Little man was at the very edge of the sofa.
He was balancing himself, doing something intricate, some elaborate game that only nearly-five-year-olds can think up.
Naturally, my first thought was he'll fall over and hurt his head.
"What are you doing," I said, not shrieking exactly, but louder than I normally am. "Being upside down," he replied, very, matter of fact. And twinkled at me, as if to say "there, there".
I had to laugh. At myself, mostly. And just from the sheer joy of seeing our little boy doing something so naughty, so normal.
He's been sick, you see, for the past five days. Something triggered an asthma attack in him. It started with him coughing a little and rapidly got so bad, till we could count the minutes he wasn't coughing. Doctors say children cough like this because their bodies are not getting enough oxygen. He would cough and cough, clutch his throat, say he couldn't breathe. The cough wouldn't let him sleep either. All we could do was hold him, cradle him, try to comfort him. We watched and prayed and got every kind of medical help at our disposal.
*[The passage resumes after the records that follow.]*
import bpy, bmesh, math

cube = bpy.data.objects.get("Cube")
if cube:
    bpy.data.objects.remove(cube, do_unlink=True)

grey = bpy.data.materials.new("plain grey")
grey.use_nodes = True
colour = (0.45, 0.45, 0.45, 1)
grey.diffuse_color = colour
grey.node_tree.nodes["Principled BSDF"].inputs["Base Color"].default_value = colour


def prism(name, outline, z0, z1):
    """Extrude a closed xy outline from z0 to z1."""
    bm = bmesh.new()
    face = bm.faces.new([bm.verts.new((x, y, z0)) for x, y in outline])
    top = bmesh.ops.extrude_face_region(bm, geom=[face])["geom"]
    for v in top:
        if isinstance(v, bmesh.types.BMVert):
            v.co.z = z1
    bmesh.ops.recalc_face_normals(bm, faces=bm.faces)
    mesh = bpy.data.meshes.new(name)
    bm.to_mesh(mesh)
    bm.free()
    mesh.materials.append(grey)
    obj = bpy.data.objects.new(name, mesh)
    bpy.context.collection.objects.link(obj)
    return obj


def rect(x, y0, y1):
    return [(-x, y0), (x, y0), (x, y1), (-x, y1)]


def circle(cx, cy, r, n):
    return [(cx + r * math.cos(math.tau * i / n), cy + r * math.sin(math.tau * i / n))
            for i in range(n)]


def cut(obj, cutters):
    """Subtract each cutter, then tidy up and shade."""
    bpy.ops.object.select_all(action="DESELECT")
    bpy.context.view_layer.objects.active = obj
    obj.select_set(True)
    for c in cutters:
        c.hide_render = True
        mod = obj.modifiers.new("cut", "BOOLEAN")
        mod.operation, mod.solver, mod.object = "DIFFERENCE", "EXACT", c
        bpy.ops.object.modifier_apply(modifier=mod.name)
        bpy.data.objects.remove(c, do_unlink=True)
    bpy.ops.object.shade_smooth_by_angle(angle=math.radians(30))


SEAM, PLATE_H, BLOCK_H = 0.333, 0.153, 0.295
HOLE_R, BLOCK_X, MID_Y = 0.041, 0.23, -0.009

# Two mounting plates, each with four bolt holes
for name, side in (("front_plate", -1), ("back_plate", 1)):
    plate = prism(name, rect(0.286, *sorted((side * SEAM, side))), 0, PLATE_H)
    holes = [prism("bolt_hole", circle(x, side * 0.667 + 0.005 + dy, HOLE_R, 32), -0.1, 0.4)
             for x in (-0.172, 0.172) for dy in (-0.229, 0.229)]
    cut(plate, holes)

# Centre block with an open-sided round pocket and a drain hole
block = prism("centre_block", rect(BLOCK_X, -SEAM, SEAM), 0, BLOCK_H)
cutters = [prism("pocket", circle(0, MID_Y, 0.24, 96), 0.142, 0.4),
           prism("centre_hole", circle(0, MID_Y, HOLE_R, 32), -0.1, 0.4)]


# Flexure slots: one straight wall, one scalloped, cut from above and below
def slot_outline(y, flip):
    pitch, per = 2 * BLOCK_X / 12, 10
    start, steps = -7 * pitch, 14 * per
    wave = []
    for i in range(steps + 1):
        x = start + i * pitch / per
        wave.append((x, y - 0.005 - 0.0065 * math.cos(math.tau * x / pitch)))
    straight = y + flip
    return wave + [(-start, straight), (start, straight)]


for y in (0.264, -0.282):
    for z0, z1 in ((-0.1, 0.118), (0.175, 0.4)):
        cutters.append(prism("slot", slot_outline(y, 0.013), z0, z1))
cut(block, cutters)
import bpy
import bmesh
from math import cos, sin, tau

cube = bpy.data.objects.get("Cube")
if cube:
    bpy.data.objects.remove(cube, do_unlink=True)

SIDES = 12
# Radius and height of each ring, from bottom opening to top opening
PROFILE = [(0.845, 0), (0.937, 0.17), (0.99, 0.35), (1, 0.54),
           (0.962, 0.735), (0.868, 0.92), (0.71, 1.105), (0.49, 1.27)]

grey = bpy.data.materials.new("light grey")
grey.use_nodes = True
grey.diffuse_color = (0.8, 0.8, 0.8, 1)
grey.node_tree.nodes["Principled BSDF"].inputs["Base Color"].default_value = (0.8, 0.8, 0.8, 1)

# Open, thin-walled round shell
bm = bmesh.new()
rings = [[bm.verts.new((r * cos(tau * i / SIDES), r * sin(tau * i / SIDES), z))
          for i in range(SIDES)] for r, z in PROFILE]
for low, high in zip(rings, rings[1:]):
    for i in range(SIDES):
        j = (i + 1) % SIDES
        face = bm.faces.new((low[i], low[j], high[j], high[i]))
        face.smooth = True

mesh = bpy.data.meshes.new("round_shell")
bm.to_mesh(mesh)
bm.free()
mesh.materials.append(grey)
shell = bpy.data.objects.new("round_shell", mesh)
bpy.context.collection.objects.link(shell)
This past Friday night, he became so oxygen-deprived, we rushed him to hospital and there the doctors said we must admit him, if he didn't stabilise. This poor child only wanted to sleep, but something his body was reacting to, wouldn't let him get any rest. We spent an hour and a half in hospital, till his cough subsided enough--so he could breathe better. So he could give his exhausted body and mind some rest.
That it was Diwali weekend made things worse. We live in a small apartment surrounded by buildings. Every street around us is filled with smoke right now from people bursting crackers to celebrate the festival of lights. I have nothing against such practices but surely it is decency to stop after, say, 10 pm. There is a law that states that, after all. But who cares about such things? Here, the fireworks, the 'bombs' go on and on, way past midnight till the wee hours.
I see so many campaigns on social media about how we must be sensitive to the needs of animals, how they are terrorised by crackers. Yes I feel for animals too and I have never ever knowingly hurt an animal. But what about children and adults prone to asthma? Shouldn't we fight for their right to breathe normally?
Today, after five days of being racked by a cough that wouldn't let up, our little boy is slowly recovering. But even as I type this, the first crackers of the evening are being exploded on our street. The celebrations are starting, again. The air is choking up with sulphur, again. I've closed all the windows, so the poisonous air doesn't get in.
Little man is running around a bit more today. He is coughing still, but not as much as before. Thank God for that. When he was his usual self, his intense energy and physicalness would tire me out. "Sit still for a bit. Give me a break. Be quiet, Amma needs some time to herself," I'd tell him, nay, shout at him actually. Almost every day, several times a day, in fact.
Little did I know my words would come back to haunt me. Why do we always take what we have for granted? Why don't we realise that we hold something precious, till something happens to shake us to our core?
That's why seeing my little boy do his "upside down" thing brings me such joy.
Because I know now that I need to be upside down too--to clear my head, to rethink my priorities. To know what is precious and what I take for granted.
Perhaps we all need to be upside down, from time to time.